265 Wisconsin lawyers registered more than 13,250 pro-bono hours of service during the first year of the COVID-19 pandemic.
“Despite the ongoing pandemic, volunteer lawyers have continued to donate their time to help make a difference for Wisconsin’s most vulnerable residents,” says State Bar of Wisconsin Pro Bono program manager Jeff Brown. “It’s been a wonderful thing to witness this year.”
Certify Your Service by Feb. 28
Now is the time to submit your certification. Lawyers may self-certify that they qualify for Pro Bono Honor Society status based on their service in 2021. In addition, others who have knowledge of the attorney’s pro bono work – such as law firms, pro bono programs, legal aid organizations, and judges – may submit a certification for an attorney.
Submit certifications using the
online form on the Pro Bono Honor Society webpage.
Which Pro Bono Services Qualify?
“Qualifying pro bono legal services” for this program means the direct provision of legal services without fee or expectation of fee, or at a substantially reduced fee, to:
persons of limited means;
organizations in matters that are designed primarily to address the needs of persons of limited means; or
charitable, religious, civic, community, governmental, and educational organizations to secure or protect civil rights, civil liberties, or public rights so long as a substantial majority of such services benefit persons of limited means or organizations that serve persons of limited means.
Examples include public defender appointments, guardian ad litem appointments, and Wisconsin Judicare cases.
What Does Inclusion in the Wisconsin Pro Bono Honor Society Mean?
An annual list of the honorees will be posted on the website for the
Access to Justice Commission, and the State Bar’s
InsideTrack newsletter and
Wisconsin Lawyer™ magazine. The commission also works with bar associations and judges to organize local recognition events.
Inclusion in the Pro Bono Honor Society supports and encourages pro bono service in Wisconsin.

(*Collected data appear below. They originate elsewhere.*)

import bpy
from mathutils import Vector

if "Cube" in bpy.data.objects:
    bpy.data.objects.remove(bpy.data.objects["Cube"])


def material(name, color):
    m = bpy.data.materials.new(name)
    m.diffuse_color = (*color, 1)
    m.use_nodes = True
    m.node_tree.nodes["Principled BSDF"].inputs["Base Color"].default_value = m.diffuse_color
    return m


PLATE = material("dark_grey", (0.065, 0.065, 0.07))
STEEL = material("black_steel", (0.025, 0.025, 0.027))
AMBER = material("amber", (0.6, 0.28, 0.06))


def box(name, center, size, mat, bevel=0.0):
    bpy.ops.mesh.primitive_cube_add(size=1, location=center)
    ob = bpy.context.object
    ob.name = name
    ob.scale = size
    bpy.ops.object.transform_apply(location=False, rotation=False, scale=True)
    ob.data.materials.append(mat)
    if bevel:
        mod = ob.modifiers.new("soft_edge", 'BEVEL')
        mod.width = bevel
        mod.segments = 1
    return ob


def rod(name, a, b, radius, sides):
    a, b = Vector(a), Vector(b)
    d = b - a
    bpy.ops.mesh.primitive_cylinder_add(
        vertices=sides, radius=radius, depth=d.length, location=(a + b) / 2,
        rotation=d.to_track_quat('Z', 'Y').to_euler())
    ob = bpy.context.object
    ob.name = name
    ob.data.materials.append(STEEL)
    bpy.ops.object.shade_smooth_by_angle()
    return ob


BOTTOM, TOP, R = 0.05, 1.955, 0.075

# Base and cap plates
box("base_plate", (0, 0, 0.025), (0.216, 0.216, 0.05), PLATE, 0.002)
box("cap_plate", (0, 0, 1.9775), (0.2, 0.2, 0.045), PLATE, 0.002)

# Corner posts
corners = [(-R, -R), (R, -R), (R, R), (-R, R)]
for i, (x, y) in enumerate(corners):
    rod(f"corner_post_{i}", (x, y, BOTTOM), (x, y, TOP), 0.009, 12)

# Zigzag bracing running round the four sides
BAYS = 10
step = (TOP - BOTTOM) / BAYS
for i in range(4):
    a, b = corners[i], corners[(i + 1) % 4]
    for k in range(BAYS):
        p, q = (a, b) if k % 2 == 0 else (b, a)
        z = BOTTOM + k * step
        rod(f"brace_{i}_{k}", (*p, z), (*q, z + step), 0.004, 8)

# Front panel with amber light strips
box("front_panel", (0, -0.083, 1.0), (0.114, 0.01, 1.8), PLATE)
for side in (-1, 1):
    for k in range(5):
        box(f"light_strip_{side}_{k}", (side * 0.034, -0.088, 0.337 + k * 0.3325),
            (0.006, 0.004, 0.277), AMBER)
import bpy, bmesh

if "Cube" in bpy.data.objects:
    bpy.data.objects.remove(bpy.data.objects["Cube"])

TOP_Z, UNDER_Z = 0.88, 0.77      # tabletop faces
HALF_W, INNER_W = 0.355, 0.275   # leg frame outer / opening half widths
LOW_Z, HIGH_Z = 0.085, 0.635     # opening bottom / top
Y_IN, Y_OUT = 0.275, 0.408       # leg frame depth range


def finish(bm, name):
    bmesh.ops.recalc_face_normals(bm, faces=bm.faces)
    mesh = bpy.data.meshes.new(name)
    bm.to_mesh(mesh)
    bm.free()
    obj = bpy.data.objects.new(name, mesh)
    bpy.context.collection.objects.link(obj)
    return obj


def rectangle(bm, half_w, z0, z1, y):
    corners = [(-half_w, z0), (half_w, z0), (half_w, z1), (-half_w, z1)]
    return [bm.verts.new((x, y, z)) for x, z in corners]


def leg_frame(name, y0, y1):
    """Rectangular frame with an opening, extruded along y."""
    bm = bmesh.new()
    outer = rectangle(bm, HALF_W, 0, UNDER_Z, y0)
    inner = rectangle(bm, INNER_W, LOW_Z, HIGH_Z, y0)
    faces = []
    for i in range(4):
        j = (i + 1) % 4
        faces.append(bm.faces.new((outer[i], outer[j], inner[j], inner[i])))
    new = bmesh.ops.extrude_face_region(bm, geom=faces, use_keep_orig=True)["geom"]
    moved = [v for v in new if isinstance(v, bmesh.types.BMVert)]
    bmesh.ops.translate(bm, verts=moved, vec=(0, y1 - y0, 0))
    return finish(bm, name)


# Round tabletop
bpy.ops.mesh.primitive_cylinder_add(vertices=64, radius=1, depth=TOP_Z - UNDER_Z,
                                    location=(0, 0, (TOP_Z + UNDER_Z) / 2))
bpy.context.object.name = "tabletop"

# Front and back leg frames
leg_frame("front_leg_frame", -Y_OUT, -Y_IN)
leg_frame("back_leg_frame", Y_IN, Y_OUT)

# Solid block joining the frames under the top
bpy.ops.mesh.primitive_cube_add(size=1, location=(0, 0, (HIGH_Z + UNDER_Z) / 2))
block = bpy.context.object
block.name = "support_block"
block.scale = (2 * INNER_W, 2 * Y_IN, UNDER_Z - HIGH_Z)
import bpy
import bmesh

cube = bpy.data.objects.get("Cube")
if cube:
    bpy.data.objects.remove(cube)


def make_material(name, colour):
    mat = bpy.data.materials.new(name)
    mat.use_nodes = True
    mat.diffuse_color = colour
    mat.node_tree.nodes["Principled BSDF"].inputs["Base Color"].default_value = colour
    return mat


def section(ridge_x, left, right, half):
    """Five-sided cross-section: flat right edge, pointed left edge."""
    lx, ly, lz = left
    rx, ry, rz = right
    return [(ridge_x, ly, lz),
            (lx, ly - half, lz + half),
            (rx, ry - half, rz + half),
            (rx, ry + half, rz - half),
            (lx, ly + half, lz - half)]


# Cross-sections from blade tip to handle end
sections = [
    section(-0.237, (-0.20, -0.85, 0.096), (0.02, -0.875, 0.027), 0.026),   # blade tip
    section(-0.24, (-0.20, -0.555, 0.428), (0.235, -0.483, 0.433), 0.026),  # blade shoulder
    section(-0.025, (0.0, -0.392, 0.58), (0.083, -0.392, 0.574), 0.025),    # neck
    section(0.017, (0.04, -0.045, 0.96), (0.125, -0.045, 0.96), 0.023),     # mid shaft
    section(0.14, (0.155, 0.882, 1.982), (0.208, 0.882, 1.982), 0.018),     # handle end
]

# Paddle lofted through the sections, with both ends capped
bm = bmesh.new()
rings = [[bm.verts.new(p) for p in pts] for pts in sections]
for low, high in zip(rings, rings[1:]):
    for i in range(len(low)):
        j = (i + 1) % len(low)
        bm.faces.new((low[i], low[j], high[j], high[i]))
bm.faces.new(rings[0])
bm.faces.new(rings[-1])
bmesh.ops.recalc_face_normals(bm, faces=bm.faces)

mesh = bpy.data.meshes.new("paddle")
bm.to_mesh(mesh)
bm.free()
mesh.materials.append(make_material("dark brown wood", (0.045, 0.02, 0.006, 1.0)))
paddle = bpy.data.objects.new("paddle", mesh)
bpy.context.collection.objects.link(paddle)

Find pro bono opportunities that fit your interests and skills through
the searchable online Pro Bono Portal on the State Bar’s website at wisbar.org/probono.
If you have questions about the Pro Bono Honor Society, feel free to
send an email to Jeff Brown.